In 1997, Zurab Tsereteli was elected the President of the Russian Academy of Arts. Two years before, he established the Moscow Museum of Modern Art, which would officially open its doors in 1999 as the first state museum in the country entirely dedicated to modern and contemporary art. In autumn 1998, his first solo exhibition opened in Moscow at the New Manege and was dedicated to the memory of his beloved wife Inessa. It was the starting point of numerous travelling shows of his works – paintings, drawings, bronzes, enamels – that would follow in 2000s-2010s in many cities in Russia, and internationally, in Georgia, Latvia, Belarus, Kazakhstan, Kirghizstan, Bulgaria, Turkey, Spain, Italy, France, the USA, Australia, China and Japan.
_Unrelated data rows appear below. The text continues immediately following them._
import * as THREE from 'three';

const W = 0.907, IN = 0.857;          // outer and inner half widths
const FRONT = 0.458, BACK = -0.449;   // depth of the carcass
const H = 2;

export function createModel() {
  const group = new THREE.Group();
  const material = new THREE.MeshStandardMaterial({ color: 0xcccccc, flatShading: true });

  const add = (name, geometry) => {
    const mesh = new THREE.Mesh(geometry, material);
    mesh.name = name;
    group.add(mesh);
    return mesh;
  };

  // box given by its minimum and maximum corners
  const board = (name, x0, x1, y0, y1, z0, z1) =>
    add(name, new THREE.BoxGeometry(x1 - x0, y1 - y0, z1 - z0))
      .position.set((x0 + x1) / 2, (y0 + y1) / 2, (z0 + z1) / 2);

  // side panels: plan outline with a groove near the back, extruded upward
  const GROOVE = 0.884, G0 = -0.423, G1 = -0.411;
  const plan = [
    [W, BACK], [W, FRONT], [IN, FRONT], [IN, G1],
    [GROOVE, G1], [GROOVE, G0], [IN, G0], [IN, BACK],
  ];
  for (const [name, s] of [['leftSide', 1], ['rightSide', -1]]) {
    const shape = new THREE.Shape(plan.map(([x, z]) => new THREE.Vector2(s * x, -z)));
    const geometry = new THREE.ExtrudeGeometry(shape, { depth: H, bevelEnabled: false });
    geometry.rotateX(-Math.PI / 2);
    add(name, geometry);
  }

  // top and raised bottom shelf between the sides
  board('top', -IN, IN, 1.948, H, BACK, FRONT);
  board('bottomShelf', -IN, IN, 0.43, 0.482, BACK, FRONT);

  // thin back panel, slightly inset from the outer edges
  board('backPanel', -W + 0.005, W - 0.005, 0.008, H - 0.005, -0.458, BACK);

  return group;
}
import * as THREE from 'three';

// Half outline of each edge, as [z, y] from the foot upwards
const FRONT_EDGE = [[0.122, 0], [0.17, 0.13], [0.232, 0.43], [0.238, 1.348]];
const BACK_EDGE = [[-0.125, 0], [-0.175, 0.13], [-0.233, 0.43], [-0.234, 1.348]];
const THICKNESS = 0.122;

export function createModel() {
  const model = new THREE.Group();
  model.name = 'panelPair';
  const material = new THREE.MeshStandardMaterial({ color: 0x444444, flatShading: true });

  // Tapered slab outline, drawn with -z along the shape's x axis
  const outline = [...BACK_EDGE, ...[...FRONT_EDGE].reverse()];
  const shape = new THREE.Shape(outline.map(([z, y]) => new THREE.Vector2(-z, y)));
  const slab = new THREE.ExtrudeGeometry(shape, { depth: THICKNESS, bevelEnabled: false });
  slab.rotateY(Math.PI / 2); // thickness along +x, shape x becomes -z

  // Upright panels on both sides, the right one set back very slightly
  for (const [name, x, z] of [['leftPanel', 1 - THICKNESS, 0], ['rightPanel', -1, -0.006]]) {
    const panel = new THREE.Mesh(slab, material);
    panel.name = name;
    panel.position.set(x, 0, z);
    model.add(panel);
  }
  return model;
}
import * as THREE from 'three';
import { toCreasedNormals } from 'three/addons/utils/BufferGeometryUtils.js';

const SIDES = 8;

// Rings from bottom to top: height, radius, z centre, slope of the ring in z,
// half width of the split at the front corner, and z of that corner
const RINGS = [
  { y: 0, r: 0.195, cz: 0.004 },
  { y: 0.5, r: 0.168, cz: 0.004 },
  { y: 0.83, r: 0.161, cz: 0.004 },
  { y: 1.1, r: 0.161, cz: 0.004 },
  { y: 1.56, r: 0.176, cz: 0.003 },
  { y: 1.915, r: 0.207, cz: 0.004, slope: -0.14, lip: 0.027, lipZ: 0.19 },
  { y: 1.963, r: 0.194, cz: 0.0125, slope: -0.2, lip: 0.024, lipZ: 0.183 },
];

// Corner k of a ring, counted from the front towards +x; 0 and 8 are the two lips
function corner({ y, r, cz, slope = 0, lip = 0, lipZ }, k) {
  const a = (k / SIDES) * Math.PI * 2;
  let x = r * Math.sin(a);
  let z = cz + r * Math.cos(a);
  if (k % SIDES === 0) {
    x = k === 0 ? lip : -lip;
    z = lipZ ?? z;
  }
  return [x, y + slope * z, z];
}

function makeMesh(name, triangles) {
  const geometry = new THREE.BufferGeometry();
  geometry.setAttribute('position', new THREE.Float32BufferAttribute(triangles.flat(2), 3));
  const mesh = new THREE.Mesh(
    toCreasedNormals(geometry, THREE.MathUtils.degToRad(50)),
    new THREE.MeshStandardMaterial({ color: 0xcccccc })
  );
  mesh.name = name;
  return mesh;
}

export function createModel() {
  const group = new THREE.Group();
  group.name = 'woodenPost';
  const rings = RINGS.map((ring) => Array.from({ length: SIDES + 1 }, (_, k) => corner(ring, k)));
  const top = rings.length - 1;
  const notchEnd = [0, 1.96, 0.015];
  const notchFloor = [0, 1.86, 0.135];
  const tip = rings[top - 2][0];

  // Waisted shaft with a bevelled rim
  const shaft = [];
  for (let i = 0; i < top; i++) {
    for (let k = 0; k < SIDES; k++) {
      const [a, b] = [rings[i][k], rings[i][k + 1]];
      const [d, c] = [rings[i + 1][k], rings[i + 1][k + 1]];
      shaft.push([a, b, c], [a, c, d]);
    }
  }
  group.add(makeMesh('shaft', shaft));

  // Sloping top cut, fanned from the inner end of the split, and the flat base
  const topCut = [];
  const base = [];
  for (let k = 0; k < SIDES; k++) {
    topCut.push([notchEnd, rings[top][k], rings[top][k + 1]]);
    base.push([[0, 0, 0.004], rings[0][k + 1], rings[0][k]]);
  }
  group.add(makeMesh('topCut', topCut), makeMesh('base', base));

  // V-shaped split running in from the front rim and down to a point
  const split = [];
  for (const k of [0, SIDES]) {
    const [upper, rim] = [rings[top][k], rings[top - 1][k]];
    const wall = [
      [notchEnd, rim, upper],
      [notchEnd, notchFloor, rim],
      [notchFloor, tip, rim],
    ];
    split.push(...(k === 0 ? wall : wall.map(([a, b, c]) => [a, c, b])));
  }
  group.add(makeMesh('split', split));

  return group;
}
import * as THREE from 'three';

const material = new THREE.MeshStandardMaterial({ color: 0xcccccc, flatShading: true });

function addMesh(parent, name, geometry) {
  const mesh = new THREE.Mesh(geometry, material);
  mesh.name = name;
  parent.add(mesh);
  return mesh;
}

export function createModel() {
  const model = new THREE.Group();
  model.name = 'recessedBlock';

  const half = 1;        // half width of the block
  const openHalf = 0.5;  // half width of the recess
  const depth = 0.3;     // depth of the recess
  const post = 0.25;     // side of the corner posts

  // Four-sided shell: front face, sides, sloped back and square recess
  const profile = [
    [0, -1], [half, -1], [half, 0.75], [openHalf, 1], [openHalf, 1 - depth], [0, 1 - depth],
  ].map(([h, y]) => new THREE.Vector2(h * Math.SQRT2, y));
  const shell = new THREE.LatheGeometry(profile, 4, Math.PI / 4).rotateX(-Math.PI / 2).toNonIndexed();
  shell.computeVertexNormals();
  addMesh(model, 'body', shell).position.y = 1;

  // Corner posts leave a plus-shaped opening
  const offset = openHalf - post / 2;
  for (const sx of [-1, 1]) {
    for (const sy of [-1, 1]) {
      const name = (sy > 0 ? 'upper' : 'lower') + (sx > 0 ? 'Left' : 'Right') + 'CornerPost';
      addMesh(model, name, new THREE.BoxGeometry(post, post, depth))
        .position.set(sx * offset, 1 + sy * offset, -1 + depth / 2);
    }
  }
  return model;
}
In 2006, Zurab Tsereteli unveiled his 30-meter-tall sculptural monument “To the Struggle Against World Terrorism”, or “The Tear of Grief”, in Bayonne, New Jersey. It was donated to the United States as an official gift of Russia in the aftermath of the 9/11 attacks and in solidarity with the American people.
In 2007, the artist became the UNESCO Ambassador of Good Will. In 2009-2010, he was elected a Member of the European Academy of Sciences and Arts (Austria), honored with a title of Chevalier of the National Order of the Legion of Honor by the government of France, and a 1st Rank Order “For Services to Motherland” by the Russian government (in 2014 he became the Full Cavalier of this Order, having been previously awarded all of its ranks). In 2011, he received two awards from the Roman Academy of Fine Arts: the Prize “For Life in Art” and the International Giuseppe Sciacca Award for significant contribution to the arts. In 2014, the artist received the UNESCO Five Continents Medal for his contribution to the world culture. A year later, he was elected a Member of the Chinese Academy of Fine Arts.
For Tsereteli, the period of 2000s-2010s has been very eventful in the sphere of public commissions. In 2000, two of his busts – of Yuri Gagarin and Leo Tolstoy – embellished the squares of Montevideo. His memorial “Holocaust” composition was donated by Russia to Israel and opened in Jerusalem in 2005. Among his sculptural monuments are those of writers Nikolai Gogol in Rome’s Villa Borghese park (2002), Honoré de Balzac in Agde (2003) and Marina Tsvetaeva in St. Gilles Croix De Vie (2012). In the same year, the “Founding Fathers of the European Union” sculptural group was installed in Scy-Chazelles (Lorraine, France). Two years after, the monument to Pope John Paul II was placed next to the Notre-Dame de Paris cathedral facing the Seine.
In the Italian town of Morciano di Romagna, Zurab Tsereteli’s sculptural composition “Clowns” was installed in 2014. As an impressive counterpart to the 1995 “Birth of the New Man” in Seville, the 126-meter-tall “Birth of the New World” was completed by the artist in 2016 in Arecibo, Puerto Rico. Most recently, in 2017-2018, his monuments to Alexander Pushkin, Rudolf Nureyev and Alexander Solzhenitsyn were unveiled in Apatity, Kazan and Kislovodsk.
In 2001, the Gallery of Arts of Zurab Tsereteli was opened in Moscow as part of the Museum and Exhibitions Complex of the Russian Academy of Arts. He founded the Museum of Modern Art in Tbilisi (2012), which organizes regular exhibitions by Georgian and international artists. Zurab Tsereteli continues his active service as the President of the Russian Academy of Arts and the founding Director of the Moscow Museum of Modern Art. He works tirelessly, always experimenting as an artist, producing many new works in painting and graphic media, bronze and enamel, tapestry and stained-glass, print and ceramics, while channeling his energies into philanthropy, education and public awareness of the visual arts.